Data for the task:

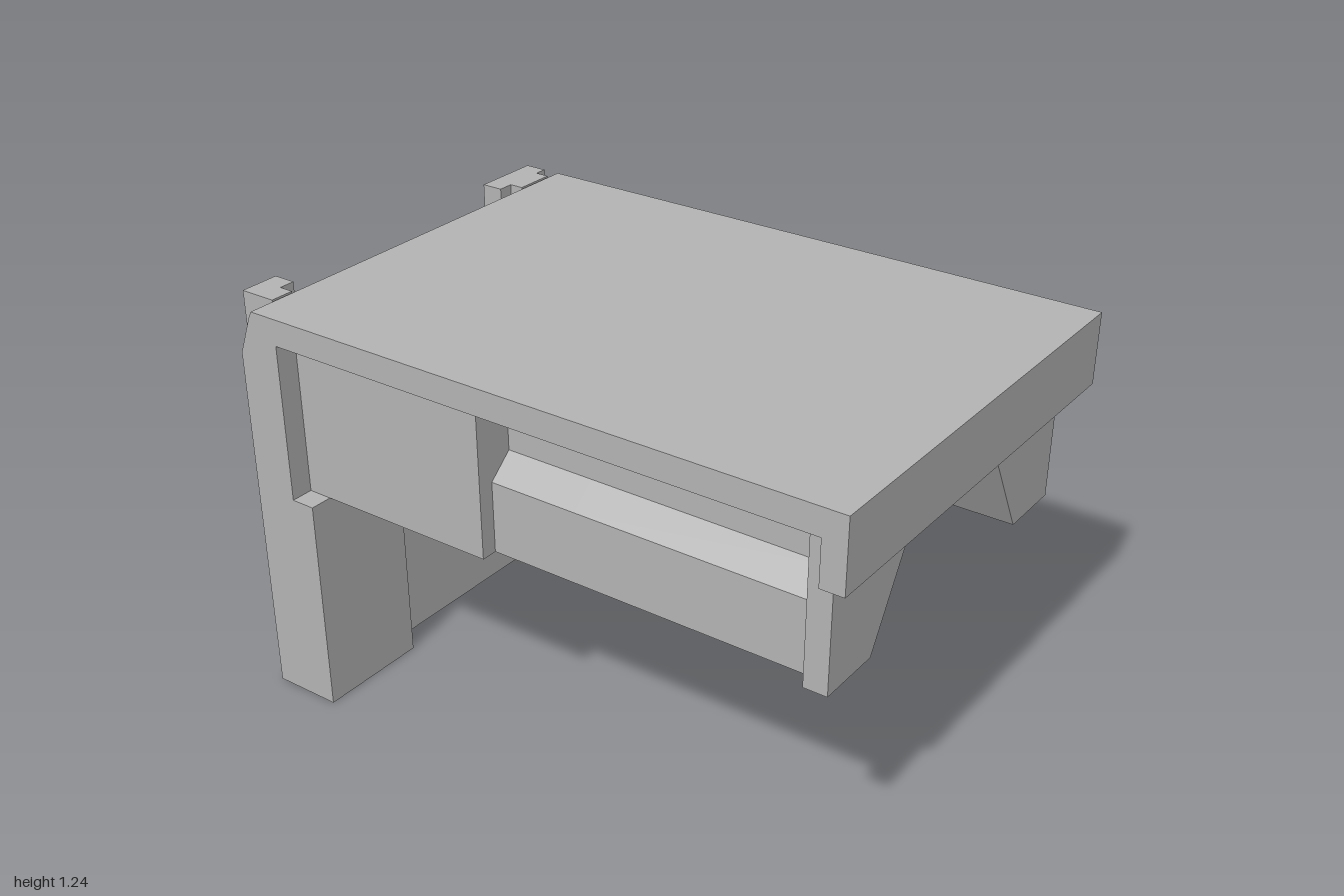
import * as THREE from 'three';
import { toCreasedNormals } from 'three/addons/utils/BufferGeometryUtils.js';

const grey = new THREE.MeshStandardMaterial({ color: 0xb4b4b4 });
grey.name = 'plainGrey';

const toShape = (points) => new THREE.Shape(points.map(([x, y]) => new THREE.Vector2(x, y)));

// Points of a circular arc, angles in degrees
function arc(cy, r, from, to, steps = 48) {
  return Array.from({ length: steps + 1 }, (_, i) => {
    const a = THREE.MathUtils.degToRad(from + ((to - from) * i) / steps);
    return [r * Math.cos(a), cy + r * Math.sin(a)];
  });
}

export function createModel() {
  const model = new THREE.Group();
  model.name = 'bracket';

  function add(name, geometry) {
    const mesh = new THREE.Mesh(toCreasedNormals(geometry, 0.4), grey);
    mesh.name = name;
    model.add(mesh);
  }

  // Extrude an x-y outline between two z positions
  function alongZ(name, shape, z0, z1) {
    const g = new THREE.ExtrudeGeometry(shape, { depth: z1 - z0, bevelEnabled: false });
    add(name, g.translate(0, 0, z0));
  }

  // Extrude a z-y outline between two x positions
  function alongX(name, points, x0, x1) {
    const g = new THREE.ExtrudeGeometry(toShape(points), { depth: x1 - x0, bevelEnabled: false });
    add(name, g.rotateY(-Math.PI / 2).translate(x1, 0, 0));
  }

  function box(name, x0, x1, y0, y1, z0, z1) {
    const g = new THREE.BoxGeometry(x1 - x0, y1 - y0, z1 - z0);
    add(name, g.translate((x0 + x1) / 2, (y0 + y1) / 2, (z0 + z1) / 2));
  }

  // Top slab with a front lip and a slightly bevelled back edge
  alongX('topSlab', [
    [1, 1.235], [-0.875, 1.235], [-0.885, 1.215], [-0.885, 1.155],
    [0.93, 1.155], [0.93, 1.02], [1, 1.02],
  ], -0.67, 0.67);

  // Back wall with a teardrop hole pointing down
  const wall = toShape([[-0.67, 0], [0.67, 0], [0.67, 1.155], [-0.67, 1.155]]);
  const hole = [...arc(0.66, 0.23, -53.8, 233.8, 64), [0, 0.375]];
  wall.holes.push(new THREE.Path(hole.map(([x, y]) => new THREE.Vector2(x, y))));
  alongZ('backWall', wall, -0.885, -0.79);

  // Thicker panel low on one side of the wall
  box('wallPad', -0.67, -0.315, 0, 0.675, -0.79, -0.715);

  // Body under the slab, in slices: outer side profile plus tunnel profile
  const base = 0.675;
  const full = [[0.6, 1.155], [0.6, base]];
  const recessed = [[0.475, 1.155], [0.475, 0.955], [0.55, 0.89], [0.55, base]];
  const trapezoid = [
    [0.395, base], [0.21, 1.0], [0.185, 1.018], [-0.185, 1.018], [-0.21, 1.0], [-0.395, base],
  ];
  const archWide = arc(base, 0.31, 0, 180);
  const archNarrow = arc(base, 0.235, 0, 180);
  const slices = [
    ['frontRib', full, trapezoid, 0.86, 0.93],
    ['recessedRail', recessed, trapezoid, 0.13, 0.86],
    ['recessedArch', recessed, archWide, -0.145, 0.13],
    ['rearBlock', full, archWide, -0.715, -0.145],
    ['rearCollar', full, archNarrow, -0.79, -0.715],
  ];
  for (const [name, side, tunnel, z0, z1] of slices) {
    const mirrored = side.map(([x, y]) => [-x, y]).reverse();
    alongZ(name, toShape([...side, ...tunnel, ...mirrored]), z0, z1);
  }

  // Left rail on the back: T-shaped section
  alongZ('leftRailNeck', toShape([[0.5, 0], [0.63, 0], [0.63, 1.235], [0.5, 1.235]]), -0.93, -0.885);
  box('leftRailHead', 0.45, 0.67, 0, 1.235, -1, -0.93);

  // Right rail on the back: L-shaped section beside a sloped-top strip
  box('rightRailNeck', -0.58, -0.505, 0, 1.235, -0.93, -0.885);
  box('rightRailHead', -0.58, -0.455, 0, 1.235, -1, -0.93);
  alongX('cornerStrip', [[-0.885, 0], [-0.885, 1.215], [-0.93, 1.1], [-0.93, 0]], -0.67, -0.58);

  return model;
}
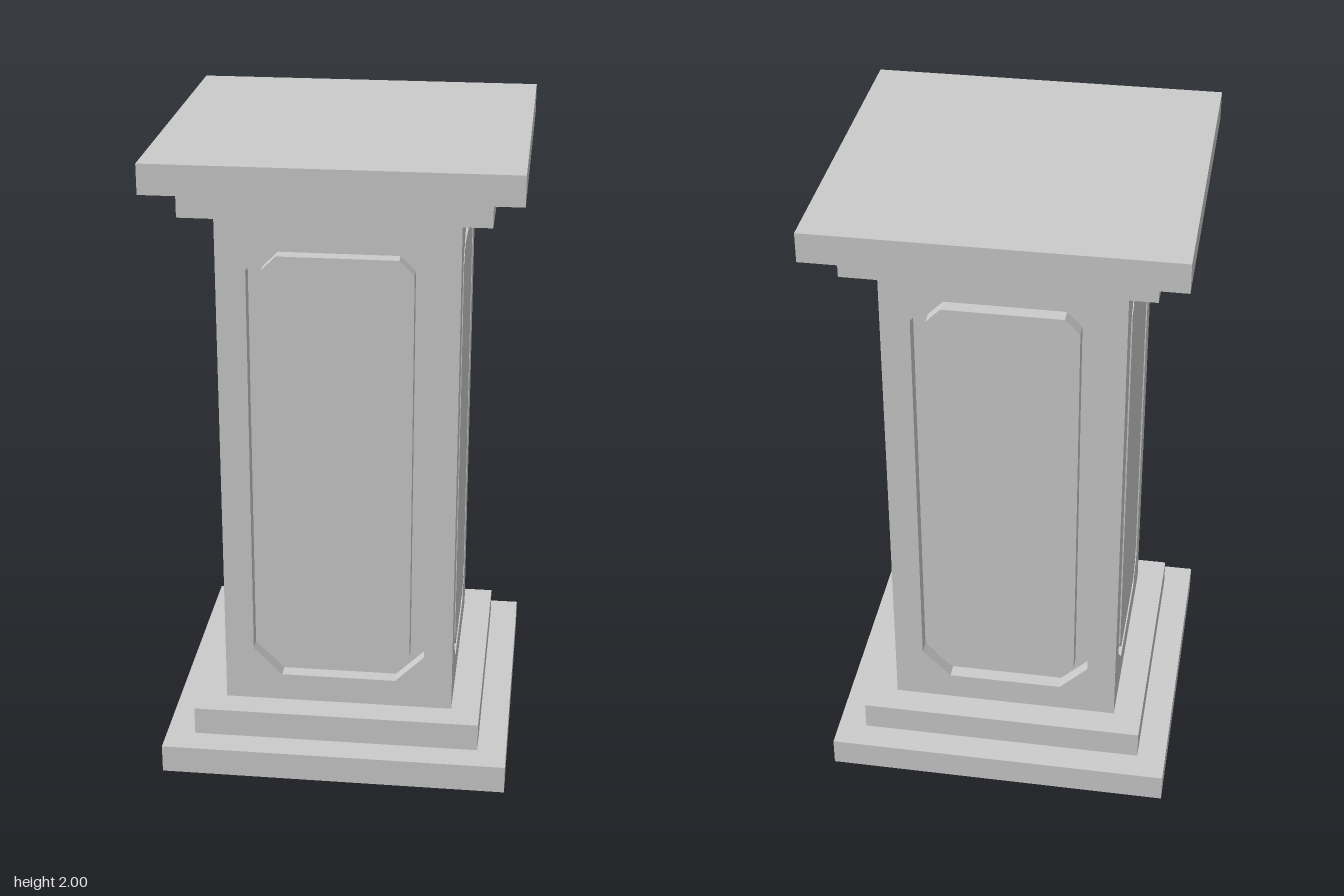
import * as THREE from 'three';

const U = 1 / 11;          // proportional unit of the pedestal
const HALF = 4 * U;        // half width of the shaft
const DEPTH = U / 2;       // depth of the groove around each panel
const SHAFT_H = 18 * U;

// Rectangle with cut corners, centred on the origin
function octagon(hx, hy, cut) {
  return [
    [-hx + cut, -hy], [hx - cut, -hy], [hx, -hy + cut], [hx, hy - cut],
    [hx - cut, hy], [-hx + cut, hy], [-hx, hy - cut], [-hx, -hy + cut],
  ].map(([x, y]) => new THREE.Vector2(x, y));
}

export function createModel() {
  const model = new THREE.Group();
  model.name = 'pedestal';
  const material = new THREE.MeshStandardMaterial({ color: 0xcccccc, flatShading: true });

  function add(name, geometry, parent = model) {
    const mesh = new THREE.Mesh(geometry, material);
    mesh.name = name;
    parent.add(mesh);
    return mesh;
  }

  // Stepped square slabs of the base and the cap
  const slab = (name, width, y) =>
    add(name, new THREE.BoxGeometry(width, U, width)).position.y = y;
  slab('baseSlab', 12 * U, 0.5 * U);
  slab('baseStep', 10 * U, 1.5 * U);
  slab('capStep', 10 * U, 20.5 * U);
  slab('capSlab', 12 * U, 21.5 * U);

  // Core of the shaft, seen as the floor of the grooves
  const coreWidth = 2 * (HALF - DEPTH);
  add('shaftCore', new THREE.BoxGeometry(coreWidth, SHAFT_H, coreWidth)).position.y = 1;

  // Face frame with an octagonal opening, mitred to meet its neighbours
  const h = SHAFT_H / 2;
  const frameShape = new THREE.Shape([
    new THREE.Vector2(-HALF, -h), new THREE.Vector2(HALF, -h),
    new THREE.Vector2(HALF, h), new THREE.Vector2(-HALF, h),
  ]);
  frameShape.holes.push(new THREE.Path(octagon(3 * U, 8 * U, U).reverse()));
  const extrude = { depth: DEPTH, bevelEnabled: false };
  const frame = new THREE.ExtrudeGeometry(frameShape, extrude);
  const p = frame.attributes.position;
  for (let i = 0; i < p.count; i++) {
    if (p.getZ(i) < DEPTH / 2 && Math.abs(p.getX(i)) > HALF - 0.001) {
      p.setX(i, Math.sign(p.getX(i)) * (HALF - DEPTH));
    }
  }
  frame.computeVertexNormals();

  // Raised panel, flush with the frame
  const panel = new THREE.ExtrudeGeometry(
    new THREE.Shape(octagon(2.5 * U, 7.5 * U, U / 2)), extrude);

  // The four sides of the shaft
  ['front', 'left', 'back', 'right'].forEach((side, i) => {
    const face = new THREE.Group();
    face.name = side + 'Face';
    face.rotation.y = i * Math.PI / 2;
    face.position.y = 1;
    add(side + 'Frame', frame, face).position.z = HALF - DEPTH;
    add(side + 'Panel', panel, face).position.z = HALF - DEPTH;
    model.add(face);
  });

  return model;
}
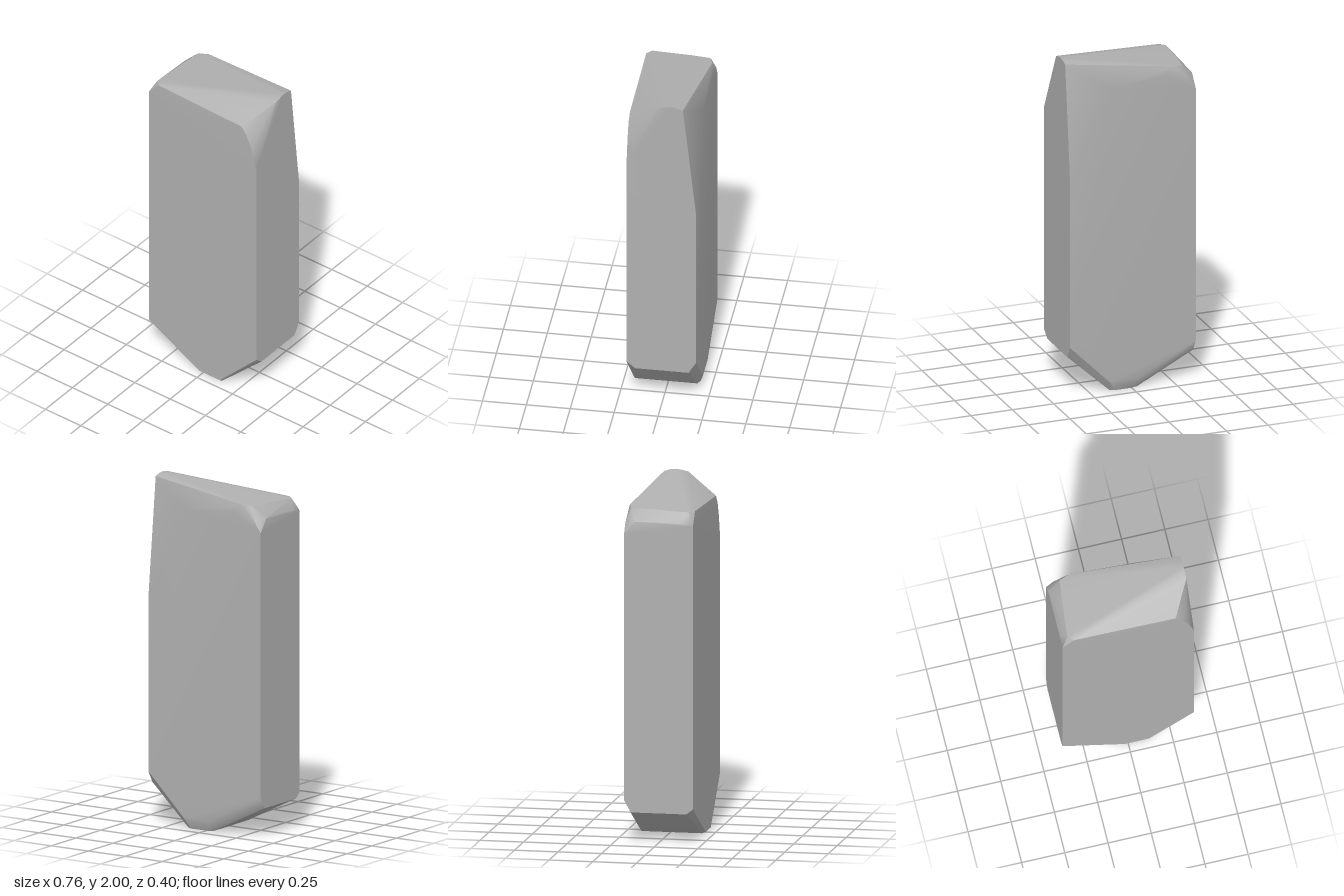
import * as THREE from 'three';
import { ConvexGeometry } from 'three/addons/geometries/ConvexGeometry.js';

// Area-weighted normals: soft bevels are blended, sharp edges and broad faces stay crisp.
function softenBevels(geo, angle) {
  const pos = geo.attributes.position;
  const limit = Math.cos(angle);
  const corners = new Map();
  const faces = [];
  const p = [new THREE.Vector3(), new THREE.Vector3(), new THREE.Vector3()];
  const key = (i) => [pos.getX(i), pos.getY(i), pos.getZ(i)].map((v) => v.toFixed(4)).join();
  for (let i = 0; i < pos.count; i += 3) {
    p.forEach((v, k) => v.fromBufferAttribute(pos, i + k));
    const area = p[1].clone().sub(p[0]).cross(p[2].clone().sub(p[0]));
    const face = { area, unit: area.clone().normalize() };
    faces.push(face);
    for (let k = 0; k < 3; k++) {
      const id = key(i + k);
      if (!corners.has(id)) corners.set(id, []);
      corners.get(id).push(face);
    }
  }
  for (let i = 0; i < pos.count; i++) {
    const own = faces[Math.floor(i / 3)];
    const n = new THREE.Vector3();
    for (const f of corners.get(key(i))) if (f.unit.dot(own.unit) > limit) n.add(f.area);
    n.normalize();
    geo.attributes.normal.setXYZ(i, n.x, n.y, n.z);
  }
  return geo;
}

export function createModel() {
  const group = new THREE.Group();
  group.name = 'standingStone';
  const stone = new THREE.MeshStandardMaterial({ color: 0xb0b0b0 });
  stone.name = 'grey stone';

  const X = 0.38, Z = 0.198;
  const points = [];
  const add = (list) => list.forEach((c) => points.push(new THREE.Vector3(...c)));

  // Front face outline
  add([[-X, 0.2, Z], [-0.02, 0.005, Z], [0.12, 0.005, Z], [X, 0.27, Z], [X, 1.62, Z],
    [0.345, 1.75, Z], [0.31, 1.83, Z], [0.275, 1.875, 0.196], [-0.31, 1.895, 0.196], [-X, 1.82, Z]]);

  // Back face outline
  add([[-X, 0.24, -Z], [-0.03, 0.06, -Z], [0.14, 0.06, -Z], [X, 0.3, -Z], [X, 1.29, -Z],
    [0.13, 1.83, -Z], [-0.2, 1.86, -Z], [-0.34, 1.82, -Z], [-X, 1.76, -Z]]);

  // Slanted top: rounded high end, then the low end with its chamfer
  add([[X, 1.987, 0.016], [X, 1.997, -0.03], [X, 2, -0.05], [X, 1.997, -0.085], [X, 1.985, -0.123],
    [-0.25, 1.908, -0.19], [-0.31, 1.9, -0.17], [-0.322, 1.9, -0.06], [-0.345, 1.893, 0.168],
    [-X, 1.835, 0.12], [-X, 1.835, -0.14]]);

  // Wedge-shaped foot with softened edges
  add([[-X, 0.17, 0.16], [-X, 0.17, -0.16], [-0.04, 0, 0.18], [-0.04, 0, -0.165],
    [0.13, 0, 0.19], [0.13, 0, -0.165], [0.1, 0, -0.18], [0, 0, -0.18],
    [X, 0.23, 0.15], [X, 0.23, -0.155]]);

  const mesh = new THREE.Mesh(softenBevels(new ConvexGeometry(points), 0.6), stone);
  mesh.name = 'stoneBlock';
  group.add(mesh);
  return group;
}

Exercise details:
Number of lines in the records above holding the word "push": state it and nothing else.

Worked solution:
5